A pragmatic trial using the “cohort multiple randomised controlled trial” design was used to test the effectiveness of adjunctive treatment by homeopaths compared to usual care alone, over a period of 12 months in patients with self-reported depression. One third of patients were randomly selected for an offer of treatment provided by a homeopath. The primary outcome measure was the Patient Health Questionnaire (PHQ-9) at 6 months. Secondary outcomes included depression scores at 12 months; and the Generalised Anxiety Disorder (GAD-7) outcome at 6 and 12 months.
The trial over-recruited by 17% with a total of 566 patients. Forty percent took up the offer and received treatment. An intention-to-treat analysis of the offer group at 6 months reported a 1.4-point lower mean depression score than the no offer group (95% CI 0.2, 2.5, p = 0.019), with a small standardized treatment effect size (d = 0.30). Using instrumental variables analysis, a moderate treatment effect size in favour of those treated was found (d = 0.57) with a between group difference of 2.6 points (95% CI 0.5, 4.7, p = 0.018). Results were maintained at 12 months. Secondary analyses showed similar results. Similar results were found for anxiety (GAD-7). No evidence suggested any important risk involved with the intervention.
This trial provides preliminary support for both the acceptability and the effectiveness of treatment by a homeopath for patients with self-reported depression.
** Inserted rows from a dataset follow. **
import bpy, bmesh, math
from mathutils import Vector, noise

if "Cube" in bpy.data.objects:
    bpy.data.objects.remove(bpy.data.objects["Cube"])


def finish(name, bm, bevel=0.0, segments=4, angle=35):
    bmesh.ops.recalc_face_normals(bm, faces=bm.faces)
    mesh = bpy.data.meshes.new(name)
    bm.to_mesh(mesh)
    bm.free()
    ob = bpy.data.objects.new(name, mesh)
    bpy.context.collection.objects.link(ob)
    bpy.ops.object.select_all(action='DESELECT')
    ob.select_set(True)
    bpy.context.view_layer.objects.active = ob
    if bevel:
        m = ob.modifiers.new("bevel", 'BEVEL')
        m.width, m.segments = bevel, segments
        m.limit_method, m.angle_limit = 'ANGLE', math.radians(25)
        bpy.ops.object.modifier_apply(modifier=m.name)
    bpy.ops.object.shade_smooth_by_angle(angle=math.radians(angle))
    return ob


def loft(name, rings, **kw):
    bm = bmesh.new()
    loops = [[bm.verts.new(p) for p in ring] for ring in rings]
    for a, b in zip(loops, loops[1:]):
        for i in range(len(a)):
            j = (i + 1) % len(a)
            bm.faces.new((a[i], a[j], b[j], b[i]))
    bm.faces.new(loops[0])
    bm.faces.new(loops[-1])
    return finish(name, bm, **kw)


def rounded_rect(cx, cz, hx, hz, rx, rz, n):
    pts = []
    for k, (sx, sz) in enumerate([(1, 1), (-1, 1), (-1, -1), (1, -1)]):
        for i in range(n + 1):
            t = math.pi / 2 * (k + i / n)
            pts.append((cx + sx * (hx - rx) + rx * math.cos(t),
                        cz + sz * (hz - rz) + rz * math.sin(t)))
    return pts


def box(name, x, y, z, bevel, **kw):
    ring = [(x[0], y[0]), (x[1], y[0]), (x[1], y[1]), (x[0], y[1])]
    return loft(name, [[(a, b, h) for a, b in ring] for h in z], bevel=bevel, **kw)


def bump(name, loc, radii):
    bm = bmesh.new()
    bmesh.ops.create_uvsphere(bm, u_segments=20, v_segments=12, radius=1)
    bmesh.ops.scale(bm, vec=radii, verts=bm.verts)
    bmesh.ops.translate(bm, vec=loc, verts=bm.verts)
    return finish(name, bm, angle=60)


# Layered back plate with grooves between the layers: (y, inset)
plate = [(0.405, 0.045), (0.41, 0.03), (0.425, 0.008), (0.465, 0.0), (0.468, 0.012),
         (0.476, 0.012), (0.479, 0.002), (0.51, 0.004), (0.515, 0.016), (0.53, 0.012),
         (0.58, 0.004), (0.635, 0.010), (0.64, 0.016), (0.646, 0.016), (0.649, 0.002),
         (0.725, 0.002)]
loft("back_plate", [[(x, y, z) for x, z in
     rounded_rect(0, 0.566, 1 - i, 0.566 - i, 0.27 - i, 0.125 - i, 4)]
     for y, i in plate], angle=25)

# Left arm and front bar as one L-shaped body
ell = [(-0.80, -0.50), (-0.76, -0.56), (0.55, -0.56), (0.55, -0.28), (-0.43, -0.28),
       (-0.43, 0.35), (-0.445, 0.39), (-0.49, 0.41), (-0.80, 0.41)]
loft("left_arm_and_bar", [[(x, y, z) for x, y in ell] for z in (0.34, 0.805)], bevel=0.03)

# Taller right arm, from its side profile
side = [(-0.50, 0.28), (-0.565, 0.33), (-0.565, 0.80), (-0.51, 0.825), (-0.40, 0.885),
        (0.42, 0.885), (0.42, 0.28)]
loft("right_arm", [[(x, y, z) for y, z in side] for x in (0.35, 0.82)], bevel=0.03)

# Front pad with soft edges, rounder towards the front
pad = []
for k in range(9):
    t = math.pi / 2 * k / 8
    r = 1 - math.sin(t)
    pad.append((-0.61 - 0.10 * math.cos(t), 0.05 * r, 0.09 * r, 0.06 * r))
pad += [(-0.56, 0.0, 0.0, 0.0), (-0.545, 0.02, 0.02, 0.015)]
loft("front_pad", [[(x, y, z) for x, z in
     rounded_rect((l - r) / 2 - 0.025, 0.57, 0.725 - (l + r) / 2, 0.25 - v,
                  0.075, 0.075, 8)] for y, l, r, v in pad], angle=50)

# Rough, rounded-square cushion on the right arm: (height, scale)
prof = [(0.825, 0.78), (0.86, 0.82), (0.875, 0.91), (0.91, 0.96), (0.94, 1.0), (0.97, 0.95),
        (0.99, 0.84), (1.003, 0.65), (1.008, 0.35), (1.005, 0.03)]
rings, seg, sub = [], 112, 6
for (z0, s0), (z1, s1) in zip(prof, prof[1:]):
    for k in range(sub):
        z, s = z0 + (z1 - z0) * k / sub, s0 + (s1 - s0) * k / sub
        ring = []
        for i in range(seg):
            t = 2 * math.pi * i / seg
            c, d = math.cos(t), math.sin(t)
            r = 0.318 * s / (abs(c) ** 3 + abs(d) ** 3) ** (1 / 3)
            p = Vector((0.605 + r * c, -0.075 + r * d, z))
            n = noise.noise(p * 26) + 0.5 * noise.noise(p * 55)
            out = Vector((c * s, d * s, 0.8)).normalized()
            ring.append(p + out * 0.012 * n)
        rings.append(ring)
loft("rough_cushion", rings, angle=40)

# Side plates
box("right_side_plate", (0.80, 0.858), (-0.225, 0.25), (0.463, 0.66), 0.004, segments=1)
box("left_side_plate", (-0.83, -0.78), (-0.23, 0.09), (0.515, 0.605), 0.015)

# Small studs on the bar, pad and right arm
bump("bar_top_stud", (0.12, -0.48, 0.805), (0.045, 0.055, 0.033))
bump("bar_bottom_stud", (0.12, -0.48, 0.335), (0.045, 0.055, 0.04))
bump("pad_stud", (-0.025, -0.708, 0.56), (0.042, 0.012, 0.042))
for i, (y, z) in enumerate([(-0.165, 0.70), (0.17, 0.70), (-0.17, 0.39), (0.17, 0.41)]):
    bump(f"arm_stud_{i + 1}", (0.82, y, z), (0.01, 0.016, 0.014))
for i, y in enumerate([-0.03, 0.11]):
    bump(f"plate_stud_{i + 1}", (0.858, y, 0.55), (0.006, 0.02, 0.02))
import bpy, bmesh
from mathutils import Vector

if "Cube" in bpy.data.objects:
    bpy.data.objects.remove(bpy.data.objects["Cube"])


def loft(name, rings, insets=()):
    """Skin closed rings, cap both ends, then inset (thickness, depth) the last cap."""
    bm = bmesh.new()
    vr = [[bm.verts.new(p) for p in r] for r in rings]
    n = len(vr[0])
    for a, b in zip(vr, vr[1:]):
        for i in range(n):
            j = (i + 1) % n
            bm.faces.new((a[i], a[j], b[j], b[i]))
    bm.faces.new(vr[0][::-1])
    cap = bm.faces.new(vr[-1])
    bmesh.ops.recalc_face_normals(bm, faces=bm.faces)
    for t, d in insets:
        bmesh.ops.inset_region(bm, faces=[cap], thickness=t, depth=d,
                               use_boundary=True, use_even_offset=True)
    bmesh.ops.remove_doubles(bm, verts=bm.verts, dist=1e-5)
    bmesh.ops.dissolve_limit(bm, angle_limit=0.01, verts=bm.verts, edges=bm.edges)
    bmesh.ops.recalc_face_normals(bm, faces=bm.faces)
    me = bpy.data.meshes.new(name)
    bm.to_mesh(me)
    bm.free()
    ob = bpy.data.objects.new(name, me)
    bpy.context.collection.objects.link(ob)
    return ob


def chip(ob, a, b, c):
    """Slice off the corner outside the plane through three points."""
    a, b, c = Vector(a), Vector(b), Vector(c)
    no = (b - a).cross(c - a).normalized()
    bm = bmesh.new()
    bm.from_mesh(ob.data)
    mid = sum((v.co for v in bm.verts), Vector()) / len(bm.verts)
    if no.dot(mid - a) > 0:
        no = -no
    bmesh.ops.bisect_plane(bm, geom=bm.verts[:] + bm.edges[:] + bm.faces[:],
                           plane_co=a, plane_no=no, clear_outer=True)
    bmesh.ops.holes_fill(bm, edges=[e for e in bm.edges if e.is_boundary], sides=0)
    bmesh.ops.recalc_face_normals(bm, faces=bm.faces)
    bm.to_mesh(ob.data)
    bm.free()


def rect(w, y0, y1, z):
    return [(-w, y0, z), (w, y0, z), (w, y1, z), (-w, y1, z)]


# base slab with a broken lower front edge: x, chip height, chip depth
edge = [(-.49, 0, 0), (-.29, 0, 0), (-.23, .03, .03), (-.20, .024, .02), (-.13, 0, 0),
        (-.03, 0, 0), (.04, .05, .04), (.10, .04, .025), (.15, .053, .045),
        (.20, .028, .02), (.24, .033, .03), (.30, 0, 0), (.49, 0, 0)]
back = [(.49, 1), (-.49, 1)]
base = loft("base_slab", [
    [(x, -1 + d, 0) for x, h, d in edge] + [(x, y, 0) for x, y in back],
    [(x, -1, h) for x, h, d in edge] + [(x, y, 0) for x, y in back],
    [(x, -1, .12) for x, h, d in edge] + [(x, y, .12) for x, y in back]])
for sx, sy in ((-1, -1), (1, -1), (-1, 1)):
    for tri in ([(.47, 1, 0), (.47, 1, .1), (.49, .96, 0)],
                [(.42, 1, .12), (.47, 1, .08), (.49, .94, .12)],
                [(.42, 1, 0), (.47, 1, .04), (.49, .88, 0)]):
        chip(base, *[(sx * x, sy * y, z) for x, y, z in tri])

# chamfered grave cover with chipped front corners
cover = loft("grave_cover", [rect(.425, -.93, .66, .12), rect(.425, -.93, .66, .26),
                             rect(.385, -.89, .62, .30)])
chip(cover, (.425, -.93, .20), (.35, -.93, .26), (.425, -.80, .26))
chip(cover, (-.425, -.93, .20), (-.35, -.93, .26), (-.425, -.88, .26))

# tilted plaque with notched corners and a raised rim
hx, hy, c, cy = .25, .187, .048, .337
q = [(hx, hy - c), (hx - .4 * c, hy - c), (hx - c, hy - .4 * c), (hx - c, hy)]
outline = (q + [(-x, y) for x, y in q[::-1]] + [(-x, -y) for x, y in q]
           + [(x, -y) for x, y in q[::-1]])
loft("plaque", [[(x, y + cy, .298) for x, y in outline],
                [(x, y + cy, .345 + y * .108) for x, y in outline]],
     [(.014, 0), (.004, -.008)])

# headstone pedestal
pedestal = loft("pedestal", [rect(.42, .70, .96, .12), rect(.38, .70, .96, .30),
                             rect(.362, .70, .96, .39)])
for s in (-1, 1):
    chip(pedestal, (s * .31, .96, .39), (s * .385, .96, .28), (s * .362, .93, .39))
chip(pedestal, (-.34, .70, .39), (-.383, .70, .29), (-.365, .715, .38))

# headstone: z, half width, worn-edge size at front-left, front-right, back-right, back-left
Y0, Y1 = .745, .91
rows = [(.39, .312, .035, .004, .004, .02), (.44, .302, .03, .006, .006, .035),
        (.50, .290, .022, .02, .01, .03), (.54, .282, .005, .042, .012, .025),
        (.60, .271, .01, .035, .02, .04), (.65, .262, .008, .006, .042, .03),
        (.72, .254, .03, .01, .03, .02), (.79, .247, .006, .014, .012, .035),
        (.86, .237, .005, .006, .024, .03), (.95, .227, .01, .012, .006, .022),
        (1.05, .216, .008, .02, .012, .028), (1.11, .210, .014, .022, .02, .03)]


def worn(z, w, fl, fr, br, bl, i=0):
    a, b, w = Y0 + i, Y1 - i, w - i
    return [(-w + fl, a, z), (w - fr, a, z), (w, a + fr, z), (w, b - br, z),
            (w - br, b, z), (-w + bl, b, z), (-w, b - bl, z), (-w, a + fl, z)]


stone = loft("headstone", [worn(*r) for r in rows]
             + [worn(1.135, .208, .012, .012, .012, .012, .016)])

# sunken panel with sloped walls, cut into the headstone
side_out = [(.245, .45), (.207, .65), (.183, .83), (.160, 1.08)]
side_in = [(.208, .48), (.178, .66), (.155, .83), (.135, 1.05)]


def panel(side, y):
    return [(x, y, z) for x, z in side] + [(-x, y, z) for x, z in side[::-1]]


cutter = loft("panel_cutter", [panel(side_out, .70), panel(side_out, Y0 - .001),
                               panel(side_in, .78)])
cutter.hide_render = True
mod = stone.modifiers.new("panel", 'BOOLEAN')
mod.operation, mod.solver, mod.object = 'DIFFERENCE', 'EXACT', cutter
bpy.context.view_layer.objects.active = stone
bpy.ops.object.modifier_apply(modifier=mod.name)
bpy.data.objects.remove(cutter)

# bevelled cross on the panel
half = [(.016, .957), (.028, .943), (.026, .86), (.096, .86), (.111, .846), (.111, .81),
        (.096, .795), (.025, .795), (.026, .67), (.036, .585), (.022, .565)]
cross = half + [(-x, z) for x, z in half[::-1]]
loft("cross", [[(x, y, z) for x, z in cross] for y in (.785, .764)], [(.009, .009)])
Our results provide support for further pragmatic research to provide more precise estimates of treatment effect.
ISRCTN registry, ISRCTN02484593. Registered on 7 January 2013.